We were very happy to hear the question “which of the following is not a characteristic of a perfectly competitive market?” during our latest weekend webinar. The reason we were so excited is because answering a question like this is our bread and butter. While some of you might be saying this isn’t a crazy or an extra special question, we believe having the proper understanding of this simple question can be the difference between one investor making money and another losing money. We kid you not.
Here we go…answer to the question “which of the following is not a characteristic of a perfectly competitive market?”
What Are Competitive Markets?
Okay back to our example of competitive markets…let’s meet out two players:
- $SPY – SPDR S&P 500 ETF Trust
- $VOO – Vanguard Index Funds: Vanguard S&P 500 ETF
For starters, they pretty much do the same thing except VOO slightly lags SPY because they take more of a management fee.
Not a huge deal but I love taking a jab at Vanguard by showing VOO in red/green getting slightly outperformed by SPY in pink.
We keep on getting off base. We want to answer the question “which of the following is not a characteristic of a perfectly competitive market?”

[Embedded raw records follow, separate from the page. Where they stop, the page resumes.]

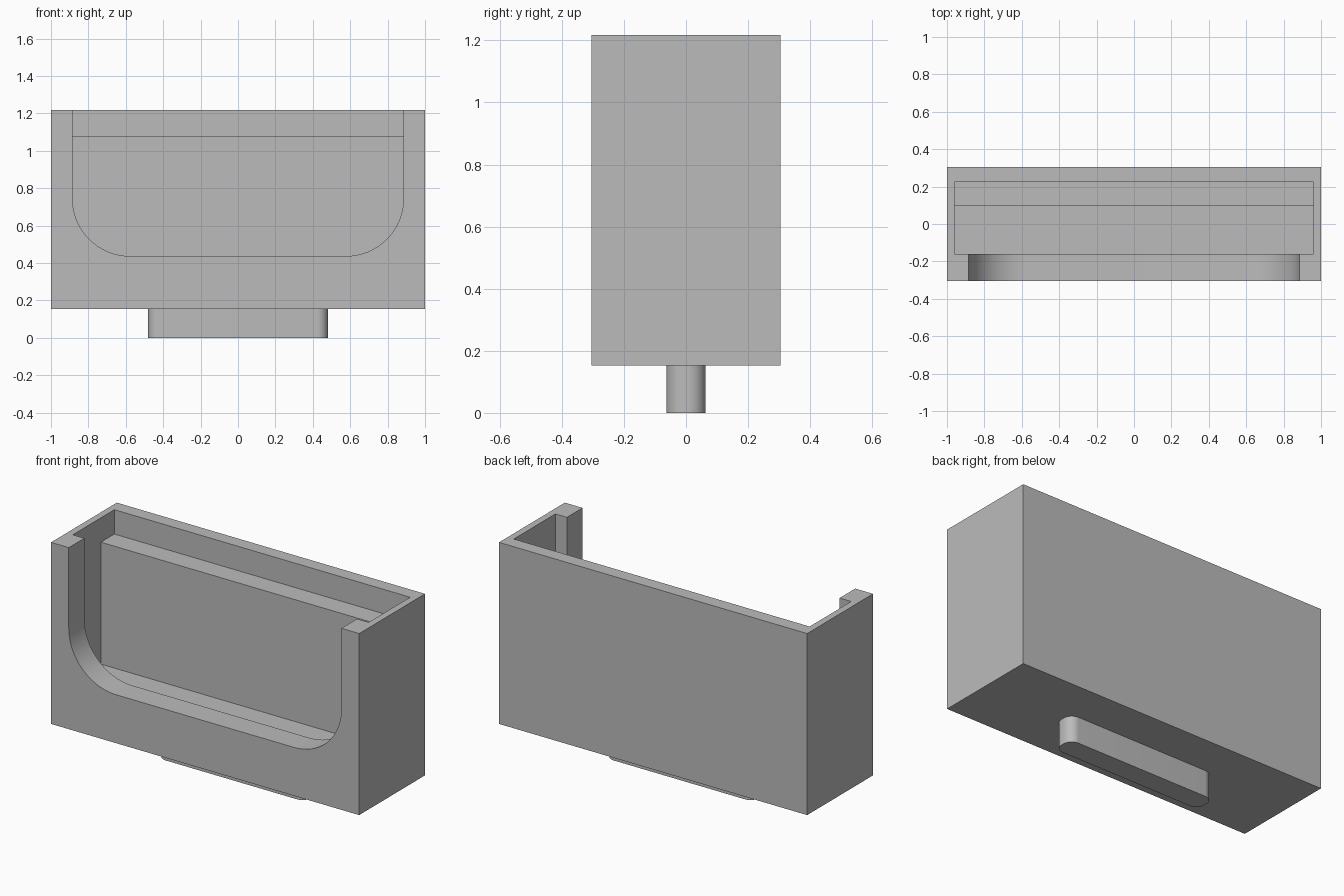
import bpy
import bmesh
import math
from mathutils import Vector

cube = bpy.data.objects.get("Cube")
if cube:
    bpy.data.objects.remove(cube, do_unlink=True)

grey = bpy.data.materials.new("plain_grey")
grey.use_nodes = True
colour = (0.5, 0.5, 0.5, 1)
grey.diffuse_color = colour
grey.node_tree.nodes["Principled BSDF"].inputs["Base Color"].default_value = colour


def fillet(corners, steps=16):
    """Outline from (u, v, radius) right-angle corners."""
    outline = []
    for i, (u, v, r) in enumerate(corners):
        p = Vector((u, v))
        if r == 0:
            outline.append(p)
            continue
        before = (Vector(corners[i - 1][:2]) - p).normalized()
        after = (Vector(corners[(i + 1) % len(corners)][:2]) - p).normalized()
        centre = p + r * (before + after)
        for s in range(steps + 1):
            t = math.pi / 2 * s / steps
            outline.append(centre - r * (after * math.cos(t) + before * math.sin(t)))
    return outline


def rectangle(u0, v0, u1, v1, lower=0, upper=0):
    return fillet([(u0, v0, lower), (u1, v0, lower), (u1, v1, upper), (u0, v1, upper)])


def prism(name, outline, axis, start, end):
    """Extrude an outline along the x, y or z axis."""
    def place(p, w):
        return {"x": (w, p[0], p[1]), "y": (p[0], w, p[1]), "z": (p[0], p[1], w)}[axis]

    bm = bmesh.new()
    face = bm.faces.new([bm.verts.new(place(p, start)) for p in outline])
    swept = bmesh.ops.extrude_face_region(bm, geom=[face])["geom"]
    shift = Vector(place((0, 0), end - start))
    bmesh.ops.translate(bm, verts=[g for g in swept if isinstance(g, bmesh.types.BMVert)], vec=shift)
    bmesh.ops.recalc_face_normals(bm, faces=bm.faces)
    mesh = bpy.data.meshes.new(name)
    bm.to_mesh(mesh)
    bm.free()
    mesh.materials.append(grey)
    obj = bpy.data.objects.new(name, mesh)
    bpy.context.collection.objects.link(obj)
    return obj


def select_only(obj):
    bpy.ops.object.select_all(action="DESELECT")
    obj.select_set(True)
    bpy.context.view_layer.objects.active = obj


def cut(obj, cutter):
    cutter.hide_render = True
    mod = obj.modifiers.new("cut", "BOOLEAN")
    mod.operation = "DIFFERENCE"
    mod.solver = "EXACT"
    mod.object = cutter
    select_only(obj)
    bpy.ops.object.modifier_apply(modifier=mod.name)
    bpy.data.objects.remove(cutter, do_unlink=True)


bottom, top, above = 0.153, 1.218, 1.5

# Open-topped holder body
body = prism("holder_body", rectangle(-1, -0.305, 1, 0.305), "z", bottom, top)

# Inner pocket with a raised ledge along the back wall
pocket = fillet([(-0.16, 0.36, 0), (0.1, 0.36, 0), (0.1, 1.075, 0),
                 (0.225, 1.075, 0), (0.225, above, 0), (-0.16, above, 0)])
cut(body, prism("pocket_cutter", pocket, "x", -0.96, 0.96))

# Front opening with rounded lower corners
opening = rectangle(-0.885, 0.437, 0.885, above, lower=0.308)
cut(body, prism("opening_cutter", opening, "y", -0.5, -0.05))

# Mounting tab underneath
tab = prism("mounting_tab", rectangle(-0.48, -0.063, 0.48, 0.063, 0.055, 0.055), "z", 0, bottom)

for part in (body, tab):
    select_only(part)
    bpy.ops.object.shade_smooth_by_angle(angle=math.radians(30))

Competitive markets are very liquid markets with a lot of participation and competition for order flow. Why is there so much competition for order flow? Because any size can be filled at mid-price for liquidity providers and counterparties can easily hedge any position or trade in an instant. Liquidity is where the competition is.

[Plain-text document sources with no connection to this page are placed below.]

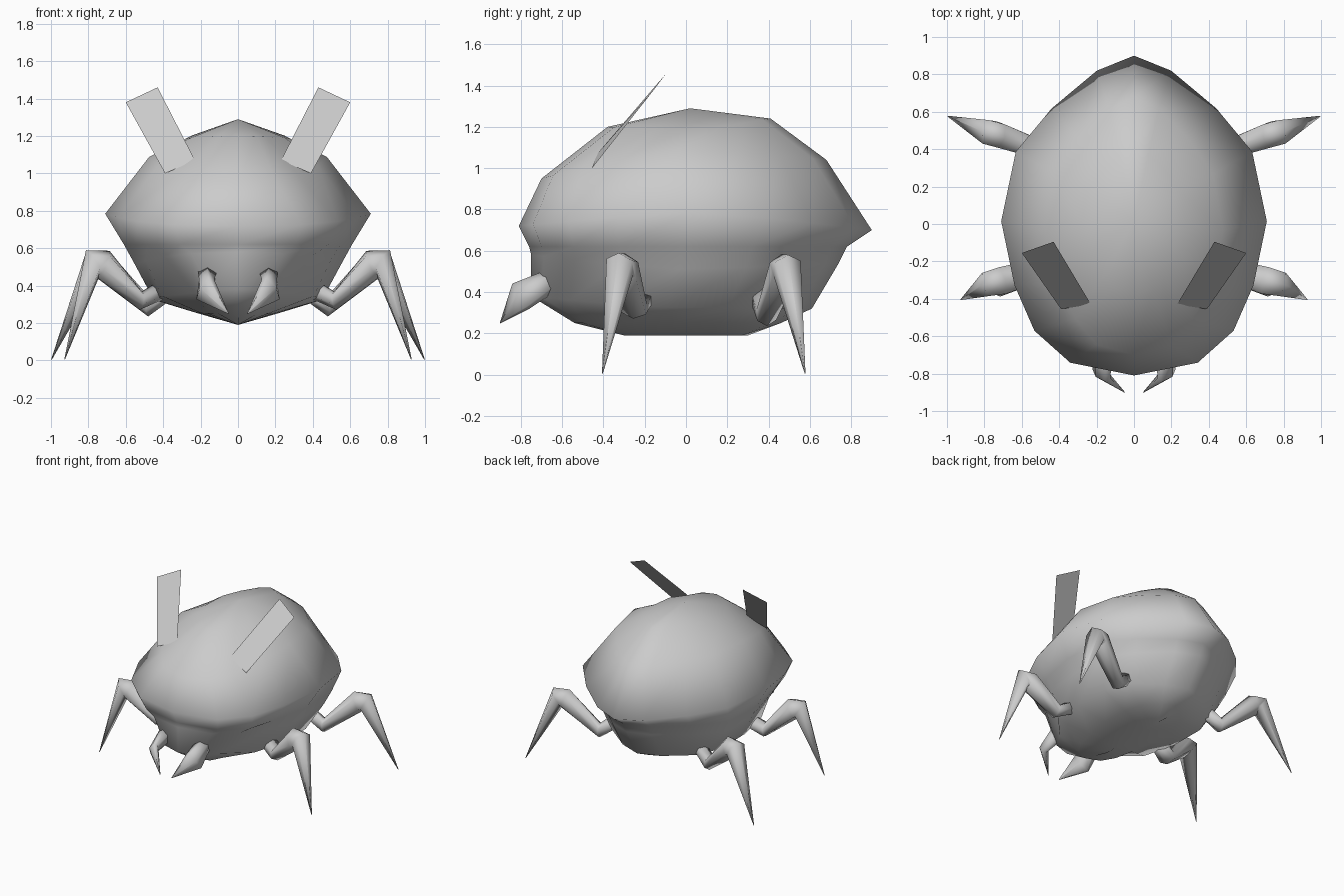
import bpy, bmesh, math
from mathutils import Vector

if "Cube" in bpy.data.objects:
    bpy.data.objects.remove(bpy.data.objects["Cube"])

grey = bpy.data.materials.new("shell grey")
grey.diffuse_color = (0.6, 0.6, 0.6, 1)
grey.use_nodes = True
grey.node_tree.nodes["Principled BSDF"].inputs["Base Color"].default_value = grey.diffuse_color


def make(name, rings, mirror=False):
    """Skin closed rings of equal point count into one smooth object."""
    bm = bmesh.new()
    loops = [[bm.verts.new(p) for p in ring] for ring in rings]
    n = len(loops[0])
    for a, b in zip(loops, loops[1:]):
        for i in range(n):
            j = (i + 1) % n
            bm.faces.new((a[i], a[j], b[j], b[i]))
    bm.faces.new(loops[0])
    bm.faces.new(loops[-1])
    bmesh.ops.remove_doubles(bm, verts=bm.verts, dist=0.0005)
    bmesh.ops.dissolve_degenerate(bm, edges=bm.edges, dist=0.0005)
    bmesh.ops.recalc_face_normals(bm, faces=bm.faces)
    return finish(name, bm, mirror)


def finish(name, bm, mirror):
    mesh = bpy.data.meshes.new(name)
    for f in bm.faces:
        f.smooth = True
    bm.to_mesh(mesh)
    bm.free()
    mesh.materials.append(grey)
    obj = bpy.data.objects.new(name, mesh)
    bpy.context.collection.objects.link(obj)
    if mirror:
        obj.modifiers.new("other side", 'MIRROR').use_clip = False
    return obj


# Egg-shaped plan outline, back to front: (width factor, length factor)
outline = [(0, 1), (.28, .906), (.62, .67), (.89, .4), (1, -.035),
           (.9, -.435), (.75, -.72), (.48, -.92), (0, -1)]
outline += [(-u, v) for u, v in outline[-2:0:-1]]


def body_ring(w, yf, yb, zf, zm, zb, front=1, back=1):
    pts = []
    for u, v in outline:
        end = zb if v > 0 else zf
        scale = front if v < -.5 else back if v > .1 else 1
        x = max(-w, min(w, u * w * scale))
        pts.append((x, (yf + yb) / 2 + v * (yb - yf) / 2, zm + (end - zm) * abs(v) ** 1.3))
    return pts


# Body: domed shell, overhanging rim, tucked belly and keel
make("body", [body_ring(*r) for r in (
    (0, .02, .02, 1.29, 1.29, 1.29),
    (.28, -.38, .41, 1.20, 1.185, 1.24, .75),
    (.475, -.70, .68, .95, 1.09, 1.04, .88),
    (.71, -.81, .90, .72, .785, .70),
    (.61, -.76, .78, .62, .62, .62, 1.06, 1.1),
    (.55, -.75, .74, .58, .51, .54, .95, 1.15),
    (.45, -.75, .61, .38, .325, .32, .68, 1.35),
    (.22, -.54, .46, .25, .255, .25, 1, 1.35),
    (0, -.30, .30, .19, .19, .19))])


def limb(name, path, sides=6):
    """Tapered tube along (x, y, z, in-plane radius, sideways radius)."""
    pts = [Vector(p[:3]) for p in path]
    side = (pts[1] - pts[0]).cross(pts[-1] - pts[-2]).normalized()
    rings = []
    for i, p in enumerate(path):
        d = Vector((0, 0, 0))
        if i > 0:
            d += (pts[i] - pts[i - 1]).normalized()
        if i < len(pts) - 1:
            d += (pts[i + 1] - pts[i]).normalized()
        up = side.cross(d).normalized()
        rings.append([pts[i] + up * p[3] * math.cos(t) + side * p[4] * math.sin(t)
                      for t in (2 * math.pi * k / sides for k in range(sides))])
    make(name, rings, True)


# Bent pointed legs
limb("rear_legs", [(.38, .36, .37, .05, .05), (.48, .39, .29, .055, .055),
                   (.72, .475, .51, .08, .075), (.775, .49, .515, .075, .075),
                   (.997, .577, .005, .002, .002)])
limb("front_legs", [(.40, -.21, .38, .05, .06), (.52, -.25, .32, .05, .07),
                    (.72, -.31, .515, .08, .085), (.775, -.32, .525, .075, .075),
                    (.927, -.405, .005, .002, .002)])

# Mouth pincers
limb("pincers", [(.16, -.655, .455, .06, .055), (.175, -.80, .38, .035, .085),
                 (.05, -.90, .25, .002, .002)])

# Flat antenna plates
bm = bmesh.new()
bm.faces.new([bm.verts.new(p) for p in (
    (.23, -.43, 1.07), (.39, -.455, 1.0), (.60, -.155, 1.38), (.43, -.095, 1.46))])
finish("antennae", bm, True)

If we were to look at the options markets and look at the width of the bid/ask spreads, we would be able to see if either SPY or VOO were to be competitive. Remember the bid is what someone is willing to pay for, and the ask is what someone is willing to sell for. If these numbers are close, there is a lot of agreement on price. If they are far apart, nobody has any confidence in true fair value. And what happens when the bid/ask spread if wide? You must take an immediate loss to be filled on a position.

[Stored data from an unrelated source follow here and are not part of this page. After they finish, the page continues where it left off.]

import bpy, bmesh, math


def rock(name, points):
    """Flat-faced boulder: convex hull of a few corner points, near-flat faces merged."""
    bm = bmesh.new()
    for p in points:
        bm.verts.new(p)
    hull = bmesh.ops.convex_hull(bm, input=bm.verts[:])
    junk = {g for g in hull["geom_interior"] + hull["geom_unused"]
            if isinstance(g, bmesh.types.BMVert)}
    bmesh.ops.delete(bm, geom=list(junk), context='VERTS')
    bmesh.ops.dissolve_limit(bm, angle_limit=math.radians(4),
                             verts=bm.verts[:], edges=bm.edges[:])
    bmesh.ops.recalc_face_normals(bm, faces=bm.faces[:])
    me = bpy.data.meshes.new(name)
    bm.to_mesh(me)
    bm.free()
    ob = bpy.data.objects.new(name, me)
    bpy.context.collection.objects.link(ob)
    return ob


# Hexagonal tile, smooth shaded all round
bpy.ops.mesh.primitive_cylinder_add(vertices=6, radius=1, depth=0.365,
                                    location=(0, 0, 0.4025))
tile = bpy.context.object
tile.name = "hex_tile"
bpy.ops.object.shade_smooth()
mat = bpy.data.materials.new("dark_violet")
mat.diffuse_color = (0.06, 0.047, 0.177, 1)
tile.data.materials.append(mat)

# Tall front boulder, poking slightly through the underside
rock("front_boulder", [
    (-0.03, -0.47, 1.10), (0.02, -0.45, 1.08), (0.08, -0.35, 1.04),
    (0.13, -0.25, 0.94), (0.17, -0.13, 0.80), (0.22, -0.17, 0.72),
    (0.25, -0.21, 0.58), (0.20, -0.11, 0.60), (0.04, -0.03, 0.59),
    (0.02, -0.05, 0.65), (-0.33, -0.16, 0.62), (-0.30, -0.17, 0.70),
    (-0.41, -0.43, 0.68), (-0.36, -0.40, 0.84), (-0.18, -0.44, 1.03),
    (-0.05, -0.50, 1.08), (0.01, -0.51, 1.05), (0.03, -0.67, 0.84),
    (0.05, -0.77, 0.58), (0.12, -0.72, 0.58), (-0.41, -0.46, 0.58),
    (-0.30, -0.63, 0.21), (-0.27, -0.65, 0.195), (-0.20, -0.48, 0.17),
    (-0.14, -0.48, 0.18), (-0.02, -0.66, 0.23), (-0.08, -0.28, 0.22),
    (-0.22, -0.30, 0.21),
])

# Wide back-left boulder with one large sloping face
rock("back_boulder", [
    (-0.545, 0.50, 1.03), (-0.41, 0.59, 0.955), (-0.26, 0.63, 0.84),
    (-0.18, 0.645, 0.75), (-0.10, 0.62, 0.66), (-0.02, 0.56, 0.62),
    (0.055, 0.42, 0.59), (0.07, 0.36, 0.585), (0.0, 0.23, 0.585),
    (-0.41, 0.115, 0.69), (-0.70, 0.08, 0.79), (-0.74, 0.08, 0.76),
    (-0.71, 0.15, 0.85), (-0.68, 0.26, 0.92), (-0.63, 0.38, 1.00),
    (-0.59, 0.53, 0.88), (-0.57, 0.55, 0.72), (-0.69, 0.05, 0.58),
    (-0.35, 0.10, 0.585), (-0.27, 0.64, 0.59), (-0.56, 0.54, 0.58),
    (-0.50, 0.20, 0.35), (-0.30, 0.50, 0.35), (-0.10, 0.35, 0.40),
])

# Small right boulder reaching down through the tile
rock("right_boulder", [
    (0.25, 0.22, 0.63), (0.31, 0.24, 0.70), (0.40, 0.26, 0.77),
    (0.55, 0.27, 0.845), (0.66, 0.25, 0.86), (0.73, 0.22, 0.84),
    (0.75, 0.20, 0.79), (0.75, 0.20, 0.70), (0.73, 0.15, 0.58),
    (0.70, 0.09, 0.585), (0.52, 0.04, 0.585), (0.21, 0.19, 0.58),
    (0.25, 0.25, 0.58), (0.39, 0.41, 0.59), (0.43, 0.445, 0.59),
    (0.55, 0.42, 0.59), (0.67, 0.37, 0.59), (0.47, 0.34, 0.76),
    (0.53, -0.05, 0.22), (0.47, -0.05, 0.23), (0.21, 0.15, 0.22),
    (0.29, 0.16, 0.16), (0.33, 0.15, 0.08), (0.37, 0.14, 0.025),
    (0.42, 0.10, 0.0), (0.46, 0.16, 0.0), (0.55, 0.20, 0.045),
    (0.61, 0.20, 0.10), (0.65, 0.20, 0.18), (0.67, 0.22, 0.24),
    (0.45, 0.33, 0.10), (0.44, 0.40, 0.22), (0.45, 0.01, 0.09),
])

Again, all we need to do is to look at the bid/ask spreads. Let’s start with VOO:
On the left side we see calls and on the right side, we see puts. The $220, which is the first out of the money calls, has $0.65 between the bid and the ask while the $215 put has a $0.60 wide bid/ask spread. We would see this as a completely non-competitive market because there is no competition to fill any trades with markets this wide. But what about SPY?
This is what competitive markets look like. We have the $237 calls $0.03 wide and we have the $236 put $0.02 wide. This screams competitions because market makers and liquidity providers are literally competing for orders here. Anyone making any trading with any size in SPY does not have to take a loss to be filled on a trade.
This competition, which will not surprise anyone, leads to the following volume numbers for VOO and SPY options markets:
Exactly my point, competitive markets lead to liquidity, which is the number one most importance concept in investing and trading.
Which of the Following is Not a Characteristic of a Perfectly Competitive Market?
Wide markets are not a characteristic of perfectly competitive markets. Why? Because nobody is confident in fair market value. What makes a market perfectly competitive? Fair markets and a ton of liquidity 🙂